Based on findings in a study published in the British Medical Journal, providing for more care than what is needed such as prescribing additional tests or medication not primarily indicated for the treatment of a certain disease, could lower a doctor's risk of being sued for malpractice.
Although researchers are unable to prove these additional diagnostic and treatment modalities are a result of practicing defensive medicine.
"By no means would I consider it to be conclusive, but it does signal to us that defensive medicine could work in lowering malpractice risk," said lead author Dr. Anupam Jena of Massachusetts General Hospital and Harvard Medical School in Boston.
Researchers noted in their study that critics of the U.S. malpractice system believe that the group encourages defensive medicine, or the prescription of modalities beyond what is necessary with the intent to avoid lawsuits, findings showed that doctors in Florida who provided the most expensive care were less likely to be sued.

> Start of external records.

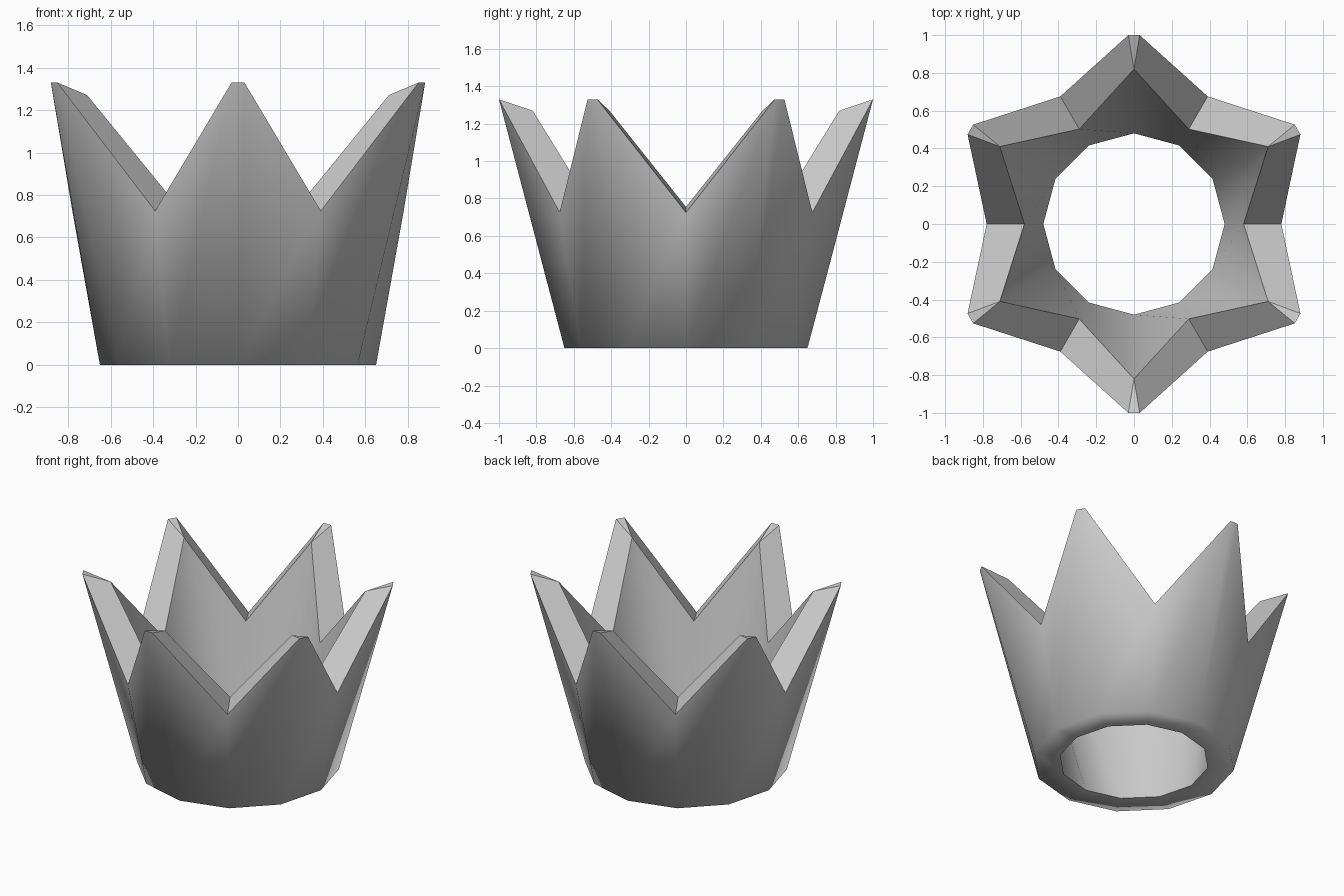
import bpy, bmesh, math

if "Cube" in bpy.data.objects:
    bpy.data.objects.remove(bpy.data.objects["Cube"])

N = 12                      # six points alternating with six valleys
TIP_HALF = 0.03             # half width of each blunt tip


def polar(bm, r, deg, z, side=0.0):
    a = math.radians(deg)
    return bm.verts.new((r * math.cos(a) - side * math.sin(a),
                         r * math.sin(a) + side * math.cos(a), z))


bm = bmesh.new()
base_out, base_in, top_right, top_left, top_in = [], [], [], [], []
for i in range(N):
    deg = 30 * (i + 1)      # even index = tip, odd index = valley
    base_out.append(polar(bm, 0.65, deg, 0))
    base_in.append(polar(bm, 0.48, deg, 0))
    if i % 2 == 0:
        top_right.append(polar(bm, 1.0, deg, 1.33, -TIP_HALF))
        top_left.append(polar(bm, 1.0, deg, 1.33, TIP_HALF))
        top_in.append(polar(bm, 0.82, deg, 1.27))
    else:
        v = polar(bm, 0.78, deg, 0.725)
        top_right.append(v)
        top_left.append(v)
        top_in.append(polar(bm, 0.58, deg, 0.755))

rim_faces = []
for i in range(N):
    j = (i + 1) % N
    # outer wall
    bm.faces.new((base_out[i], base_out[j], top_right[j]))
    bm.faces.new((base_out[i], top_right[j], top_left[i]))
    # inner wall
    bm.faces.new((base_in[j], base_in[i], top_in[j]))
    bm.faces.new((base_in[i], top_in[i], top_in[j]))
    # underside ring
    bm.faces.new((base_out[j], base_out[i], base_in[i], base_in[j]))
    # zigzag rim
    rim_faces.append(bm.faces.new((top_left[i], top_right[j], top_in[j], top_in[i])))
    if i % 2 == 0:
        # blunt tip: outer sliver and cap
        bm.faces.new((base_out[i], top_left[i], top_right[i]))
        rim_faces.append(bm.faces.new((top_right[i], top_left[i], top_in[i])))

bmesh.ops.recalc_face_normals(bm, faces=bm.faces[:])

# smooth walls, crisp rim and hole edge
for f in bm.faces:
    f.smooth = True
for f in rim_faces:
    for e in f.edges:
        e.smooth = False
for i in range(N):
    bm.edges.get((base_in[i], base_in[(i + 1) % N])).smooth = False

mesh = bpy.data.meshes.new("crown")
bm.to_mesh(mesh)
bm.free()
crown = bpy.data.objects.new("crown", mesh)
bpy.context.collection.objects.link(crown)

Researchers added that while defensive medicine is commonly practiced by doctors, no studies until theirs were able to look into whether the said practice does prevent or lower incidence of lawsuits.
To look into this, the research team studied data from nearly 25,000 doctors from hospitals all over Florida to determine whether doctors with seven medical specialties had less chance of facing lawsuits in the year after they started averaging moderate to higher than usual hospital charges.
They found that an internist whose average charges cost about $20,000 had a 1.2 percent chance of being sued the following year, compared to another internist with an average of $39,000 charges, who has a far less 0.3 percent chance.
Obstetricians who also performed more caesarean section deliveries had less risk for malpractice than those who did less.
Researchers were able to surmise from the data that doctors who spent more in a given specialty get sued less than those who did not spend much.
However, researchers are also quick to remind the limitations of their study. The authors' findings were only focused on one state nor did they have enough information on the severity of the disease involved or whether the resulting higher costs was due to practicing defensive medicine.
"From a research direction, we want to better understand why we're finding this link," said Dr. Daniel Waxman, of RAND Corporation in Santa Monica, California, who was not involved in the study.